▸ **WORK INSTRUCTION**
With both ends included, repeat exactly the lines of the entries below from the one containing "for a in (pi" down to the one containing "bmesh.ops.create_cube(bm, size=1, matrix=place)", and no others.

▸ **RECORDED DATA**
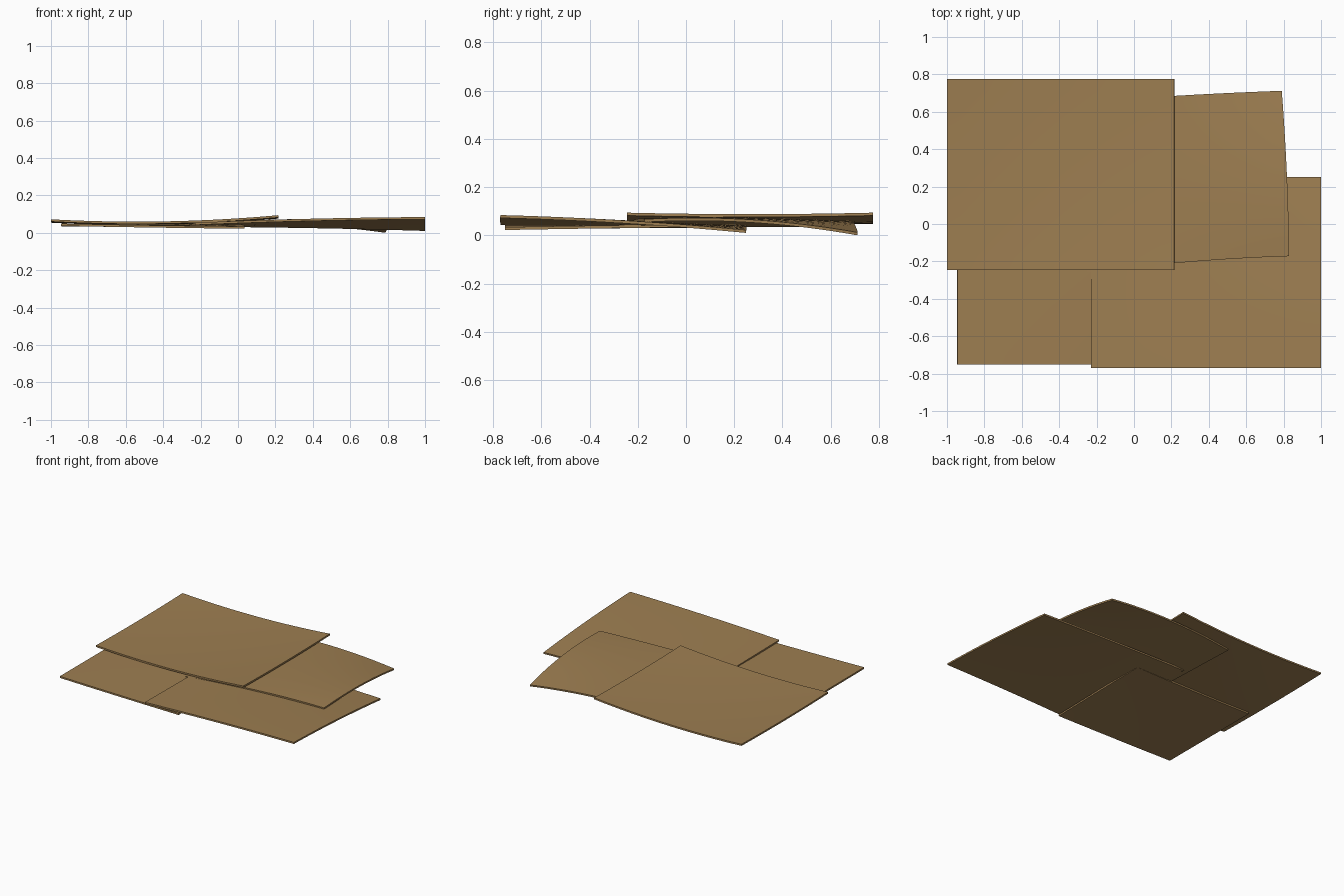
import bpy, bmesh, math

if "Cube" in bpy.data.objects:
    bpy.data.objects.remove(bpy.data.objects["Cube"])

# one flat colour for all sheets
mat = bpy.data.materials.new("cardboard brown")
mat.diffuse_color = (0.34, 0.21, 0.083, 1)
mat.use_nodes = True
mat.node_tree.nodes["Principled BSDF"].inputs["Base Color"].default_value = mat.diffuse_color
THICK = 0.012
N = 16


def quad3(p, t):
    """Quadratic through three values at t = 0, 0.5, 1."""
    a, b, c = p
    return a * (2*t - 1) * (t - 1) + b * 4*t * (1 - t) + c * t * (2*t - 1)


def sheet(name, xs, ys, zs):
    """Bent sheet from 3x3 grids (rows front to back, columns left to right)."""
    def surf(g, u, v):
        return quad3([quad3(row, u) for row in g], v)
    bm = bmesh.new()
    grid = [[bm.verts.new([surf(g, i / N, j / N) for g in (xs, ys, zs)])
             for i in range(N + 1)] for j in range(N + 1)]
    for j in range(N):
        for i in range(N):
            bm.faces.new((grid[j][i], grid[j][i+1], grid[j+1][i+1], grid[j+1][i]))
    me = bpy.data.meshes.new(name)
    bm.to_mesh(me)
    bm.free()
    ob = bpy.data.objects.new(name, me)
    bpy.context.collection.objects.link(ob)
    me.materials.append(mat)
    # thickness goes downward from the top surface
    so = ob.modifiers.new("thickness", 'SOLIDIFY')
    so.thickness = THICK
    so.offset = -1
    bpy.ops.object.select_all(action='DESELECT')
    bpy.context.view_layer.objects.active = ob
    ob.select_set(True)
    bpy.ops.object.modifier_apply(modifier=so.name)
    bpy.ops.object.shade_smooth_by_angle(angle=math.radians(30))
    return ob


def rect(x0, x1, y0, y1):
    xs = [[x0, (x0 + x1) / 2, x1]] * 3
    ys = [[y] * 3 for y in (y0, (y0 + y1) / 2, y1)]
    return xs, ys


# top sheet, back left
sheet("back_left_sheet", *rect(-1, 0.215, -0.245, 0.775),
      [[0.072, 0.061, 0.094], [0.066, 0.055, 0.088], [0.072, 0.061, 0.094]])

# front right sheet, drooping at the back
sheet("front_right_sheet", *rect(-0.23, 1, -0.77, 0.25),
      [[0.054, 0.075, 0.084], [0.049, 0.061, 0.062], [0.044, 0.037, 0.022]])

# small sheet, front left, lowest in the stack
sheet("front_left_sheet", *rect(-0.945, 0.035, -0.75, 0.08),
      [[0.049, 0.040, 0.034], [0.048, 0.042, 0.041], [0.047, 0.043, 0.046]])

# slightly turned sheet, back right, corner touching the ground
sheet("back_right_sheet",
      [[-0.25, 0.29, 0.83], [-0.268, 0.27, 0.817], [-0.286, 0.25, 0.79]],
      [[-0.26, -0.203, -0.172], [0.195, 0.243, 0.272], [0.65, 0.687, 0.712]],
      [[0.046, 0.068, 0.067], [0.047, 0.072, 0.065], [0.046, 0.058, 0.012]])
---
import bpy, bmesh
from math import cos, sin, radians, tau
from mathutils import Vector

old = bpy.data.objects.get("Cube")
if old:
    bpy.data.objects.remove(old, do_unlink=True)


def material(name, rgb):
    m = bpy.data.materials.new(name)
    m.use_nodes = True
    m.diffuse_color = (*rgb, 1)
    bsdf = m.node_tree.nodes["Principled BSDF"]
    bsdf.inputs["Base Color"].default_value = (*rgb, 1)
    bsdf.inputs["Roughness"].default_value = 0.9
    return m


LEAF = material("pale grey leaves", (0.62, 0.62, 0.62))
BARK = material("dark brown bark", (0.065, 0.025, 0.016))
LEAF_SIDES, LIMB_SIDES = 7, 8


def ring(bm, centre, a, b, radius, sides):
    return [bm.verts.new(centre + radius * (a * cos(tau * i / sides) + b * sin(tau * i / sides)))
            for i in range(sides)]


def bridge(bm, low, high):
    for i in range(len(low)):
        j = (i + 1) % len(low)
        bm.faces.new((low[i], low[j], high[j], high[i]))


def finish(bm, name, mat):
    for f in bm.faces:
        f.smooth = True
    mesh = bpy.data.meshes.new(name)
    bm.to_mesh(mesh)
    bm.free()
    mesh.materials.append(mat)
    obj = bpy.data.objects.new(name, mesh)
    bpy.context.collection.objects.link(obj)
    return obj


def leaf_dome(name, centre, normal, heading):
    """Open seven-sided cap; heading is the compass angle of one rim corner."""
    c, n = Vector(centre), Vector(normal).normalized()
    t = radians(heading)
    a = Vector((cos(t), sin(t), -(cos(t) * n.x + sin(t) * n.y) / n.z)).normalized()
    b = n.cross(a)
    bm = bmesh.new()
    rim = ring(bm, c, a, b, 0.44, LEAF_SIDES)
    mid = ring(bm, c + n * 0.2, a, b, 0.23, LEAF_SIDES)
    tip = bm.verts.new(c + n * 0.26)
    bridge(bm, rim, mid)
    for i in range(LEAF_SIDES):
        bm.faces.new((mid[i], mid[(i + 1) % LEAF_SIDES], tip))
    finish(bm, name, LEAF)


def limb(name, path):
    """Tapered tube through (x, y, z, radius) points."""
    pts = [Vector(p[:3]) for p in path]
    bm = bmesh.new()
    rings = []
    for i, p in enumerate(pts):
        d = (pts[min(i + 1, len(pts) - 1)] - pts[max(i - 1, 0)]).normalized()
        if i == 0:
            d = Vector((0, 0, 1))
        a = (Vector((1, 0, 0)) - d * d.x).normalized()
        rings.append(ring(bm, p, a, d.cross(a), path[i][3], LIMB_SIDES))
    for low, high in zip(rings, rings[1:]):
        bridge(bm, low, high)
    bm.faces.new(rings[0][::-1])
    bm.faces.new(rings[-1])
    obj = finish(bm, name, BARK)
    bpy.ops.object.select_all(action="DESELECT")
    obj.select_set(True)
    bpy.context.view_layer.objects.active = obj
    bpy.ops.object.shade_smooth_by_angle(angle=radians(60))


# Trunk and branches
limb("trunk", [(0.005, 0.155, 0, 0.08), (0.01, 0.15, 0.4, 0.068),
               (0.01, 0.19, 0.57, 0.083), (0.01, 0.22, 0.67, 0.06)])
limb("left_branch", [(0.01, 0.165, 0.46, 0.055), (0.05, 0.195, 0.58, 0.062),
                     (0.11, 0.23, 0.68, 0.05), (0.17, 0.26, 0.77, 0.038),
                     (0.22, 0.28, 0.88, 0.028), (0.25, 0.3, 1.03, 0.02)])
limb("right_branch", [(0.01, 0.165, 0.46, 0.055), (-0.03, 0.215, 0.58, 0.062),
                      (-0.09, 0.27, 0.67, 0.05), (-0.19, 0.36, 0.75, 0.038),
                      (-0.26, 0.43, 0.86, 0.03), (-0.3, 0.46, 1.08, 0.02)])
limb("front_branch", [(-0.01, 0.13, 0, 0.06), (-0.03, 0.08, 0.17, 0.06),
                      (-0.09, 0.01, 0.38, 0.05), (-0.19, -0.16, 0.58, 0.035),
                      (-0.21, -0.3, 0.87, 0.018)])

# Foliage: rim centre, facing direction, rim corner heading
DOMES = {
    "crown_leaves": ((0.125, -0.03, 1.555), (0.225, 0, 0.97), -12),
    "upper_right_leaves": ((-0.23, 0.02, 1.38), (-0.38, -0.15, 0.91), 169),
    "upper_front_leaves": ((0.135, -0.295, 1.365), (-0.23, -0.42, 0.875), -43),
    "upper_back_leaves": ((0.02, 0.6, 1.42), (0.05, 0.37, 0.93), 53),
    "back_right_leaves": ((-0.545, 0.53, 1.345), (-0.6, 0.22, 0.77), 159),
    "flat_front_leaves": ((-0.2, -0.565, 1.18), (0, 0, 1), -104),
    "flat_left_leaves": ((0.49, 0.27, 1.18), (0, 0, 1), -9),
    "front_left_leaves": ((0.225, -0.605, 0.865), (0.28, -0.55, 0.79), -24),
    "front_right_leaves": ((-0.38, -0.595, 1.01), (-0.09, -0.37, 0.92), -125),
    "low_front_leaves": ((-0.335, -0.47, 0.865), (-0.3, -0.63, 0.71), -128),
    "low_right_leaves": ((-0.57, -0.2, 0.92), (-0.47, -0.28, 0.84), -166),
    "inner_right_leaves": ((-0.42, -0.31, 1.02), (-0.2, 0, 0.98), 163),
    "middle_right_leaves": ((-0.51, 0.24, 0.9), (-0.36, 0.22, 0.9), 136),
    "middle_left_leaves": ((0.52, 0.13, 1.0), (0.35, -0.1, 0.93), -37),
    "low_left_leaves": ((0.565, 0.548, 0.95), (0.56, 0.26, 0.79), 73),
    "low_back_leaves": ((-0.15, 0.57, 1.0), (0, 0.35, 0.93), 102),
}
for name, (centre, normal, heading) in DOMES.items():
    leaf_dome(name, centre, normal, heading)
==
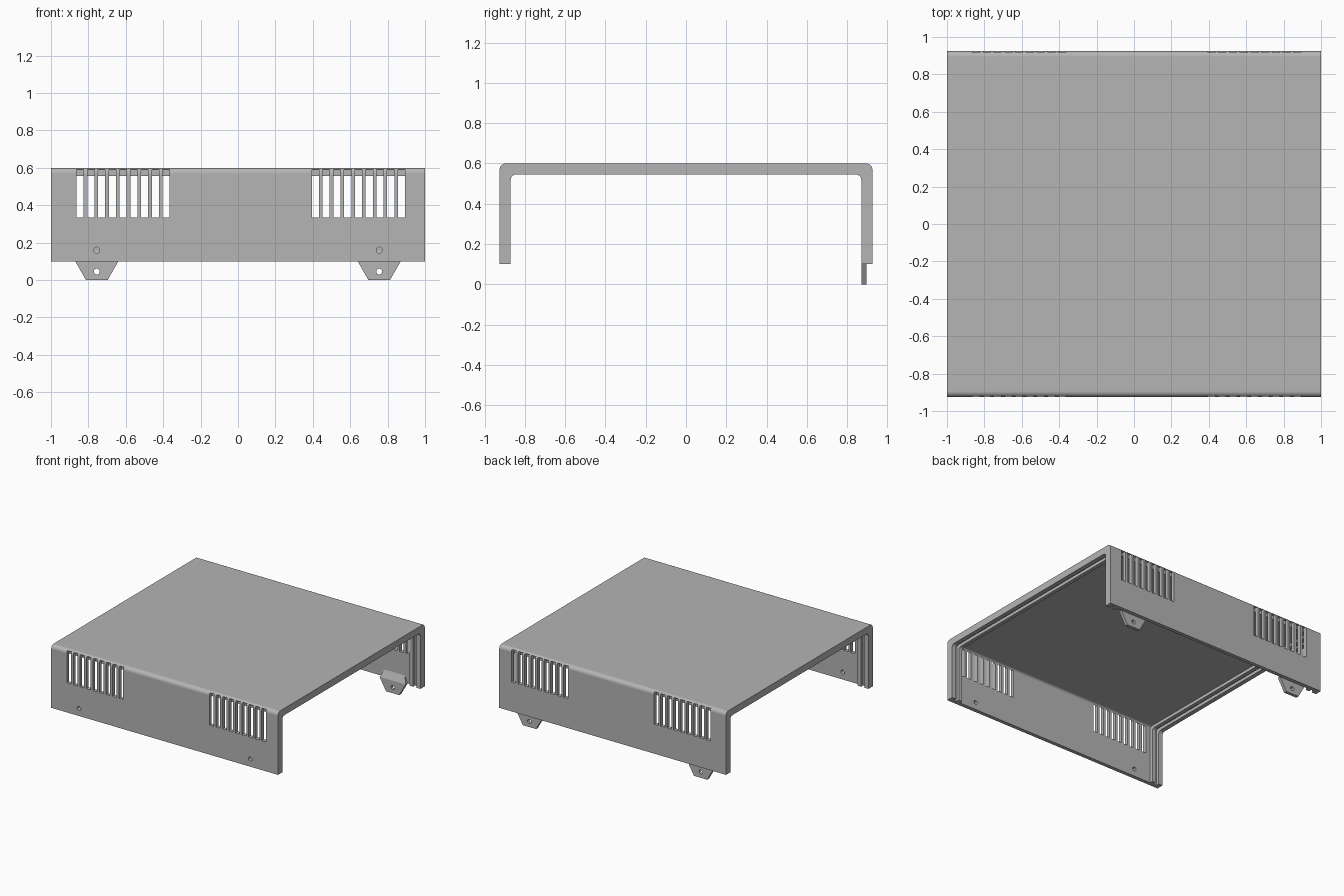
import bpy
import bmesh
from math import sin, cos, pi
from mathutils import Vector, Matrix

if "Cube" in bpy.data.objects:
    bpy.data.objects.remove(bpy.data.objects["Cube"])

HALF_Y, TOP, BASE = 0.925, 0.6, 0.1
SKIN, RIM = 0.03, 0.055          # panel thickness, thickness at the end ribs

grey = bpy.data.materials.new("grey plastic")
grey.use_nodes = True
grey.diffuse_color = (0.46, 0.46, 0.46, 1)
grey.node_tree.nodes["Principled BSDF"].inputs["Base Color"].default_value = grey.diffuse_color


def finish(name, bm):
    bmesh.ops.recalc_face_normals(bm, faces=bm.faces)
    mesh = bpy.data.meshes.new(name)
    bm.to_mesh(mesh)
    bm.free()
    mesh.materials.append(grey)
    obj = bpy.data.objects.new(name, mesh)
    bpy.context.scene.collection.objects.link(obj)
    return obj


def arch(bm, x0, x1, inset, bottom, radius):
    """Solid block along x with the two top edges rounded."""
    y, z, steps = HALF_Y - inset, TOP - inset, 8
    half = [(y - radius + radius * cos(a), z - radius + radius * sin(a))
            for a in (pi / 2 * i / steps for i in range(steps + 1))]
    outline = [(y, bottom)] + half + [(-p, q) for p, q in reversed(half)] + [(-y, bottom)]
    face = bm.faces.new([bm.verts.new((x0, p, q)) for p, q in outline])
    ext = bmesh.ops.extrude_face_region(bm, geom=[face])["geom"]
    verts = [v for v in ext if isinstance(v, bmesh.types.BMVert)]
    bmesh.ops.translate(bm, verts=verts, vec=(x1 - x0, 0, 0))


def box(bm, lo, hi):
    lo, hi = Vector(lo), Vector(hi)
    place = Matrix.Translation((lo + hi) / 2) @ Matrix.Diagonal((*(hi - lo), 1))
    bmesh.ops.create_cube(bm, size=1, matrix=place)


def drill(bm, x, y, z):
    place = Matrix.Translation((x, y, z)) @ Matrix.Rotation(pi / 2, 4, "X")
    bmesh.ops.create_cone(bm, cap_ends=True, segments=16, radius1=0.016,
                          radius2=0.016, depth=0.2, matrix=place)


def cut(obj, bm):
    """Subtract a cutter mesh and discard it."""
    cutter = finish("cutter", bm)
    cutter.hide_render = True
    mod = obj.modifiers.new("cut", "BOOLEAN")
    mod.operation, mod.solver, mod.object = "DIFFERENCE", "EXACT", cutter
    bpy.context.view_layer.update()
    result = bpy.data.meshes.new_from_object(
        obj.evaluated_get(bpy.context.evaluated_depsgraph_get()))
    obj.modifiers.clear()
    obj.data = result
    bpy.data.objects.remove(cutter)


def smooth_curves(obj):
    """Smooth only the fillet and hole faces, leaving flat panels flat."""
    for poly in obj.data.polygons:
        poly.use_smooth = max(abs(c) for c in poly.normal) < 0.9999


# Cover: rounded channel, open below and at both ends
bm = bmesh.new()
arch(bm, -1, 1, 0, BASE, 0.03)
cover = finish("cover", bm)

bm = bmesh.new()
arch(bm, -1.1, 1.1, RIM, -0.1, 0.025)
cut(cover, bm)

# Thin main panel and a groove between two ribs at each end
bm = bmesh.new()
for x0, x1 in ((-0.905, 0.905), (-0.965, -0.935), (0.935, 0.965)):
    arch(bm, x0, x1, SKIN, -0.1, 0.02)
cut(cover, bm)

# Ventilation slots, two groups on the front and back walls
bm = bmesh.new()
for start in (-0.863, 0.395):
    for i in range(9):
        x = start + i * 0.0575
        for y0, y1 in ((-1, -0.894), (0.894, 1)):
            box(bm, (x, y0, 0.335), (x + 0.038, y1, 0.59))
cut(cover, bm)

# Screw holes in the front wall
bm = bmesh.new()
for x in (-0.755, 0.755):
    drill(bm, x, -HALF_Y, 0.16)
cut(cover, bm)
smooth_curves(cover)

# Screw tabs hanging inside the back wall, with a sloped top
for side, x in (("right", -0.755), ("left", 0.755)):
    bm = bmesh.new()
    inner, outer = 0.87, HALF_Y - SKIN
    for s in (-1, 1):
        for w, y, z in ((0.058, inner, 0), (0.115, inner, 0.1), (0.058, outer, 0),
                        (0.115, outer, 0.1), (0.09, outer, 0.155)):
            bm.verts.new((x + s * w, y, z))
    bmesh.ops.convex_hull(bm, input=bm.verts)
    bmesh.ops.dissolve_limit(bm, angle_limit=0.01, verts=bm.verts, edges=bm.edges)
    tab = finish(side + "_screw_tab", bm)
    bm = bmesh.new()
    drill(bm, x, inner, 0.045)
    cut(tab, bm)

▸ **RESPONSE**
            for a in (pi / 2 * i / steps for i in range(steps + 1))]
    outline = [(y, bottom)] + half + [(-p, q) for p, q in reversed(half)] + [(-y, bottom)]
    face = bm.faces.new([bm.verts.new((x0, p, q)) for p, q in outline])
    ext = bmesh.ops.extrude_face_region(bm, geom=[face])["geom"]
    verts = [v for v in ext if isinstance(v, bmesh.types.BMVert)]
    bmesh.ops.translate(bm, verts=verts, vec=(x1 - x0, 0, 0))


def box(bm, lo, hi):
    lo, hi = Vector(lo), Vector(hi)
    place = Matrix.Translation((lo + hi) / 2) @ Matrix.Diagonal((*(hi - lo), 1))
    bmesh.ops.create_cube(bm, size=1, matrix=place)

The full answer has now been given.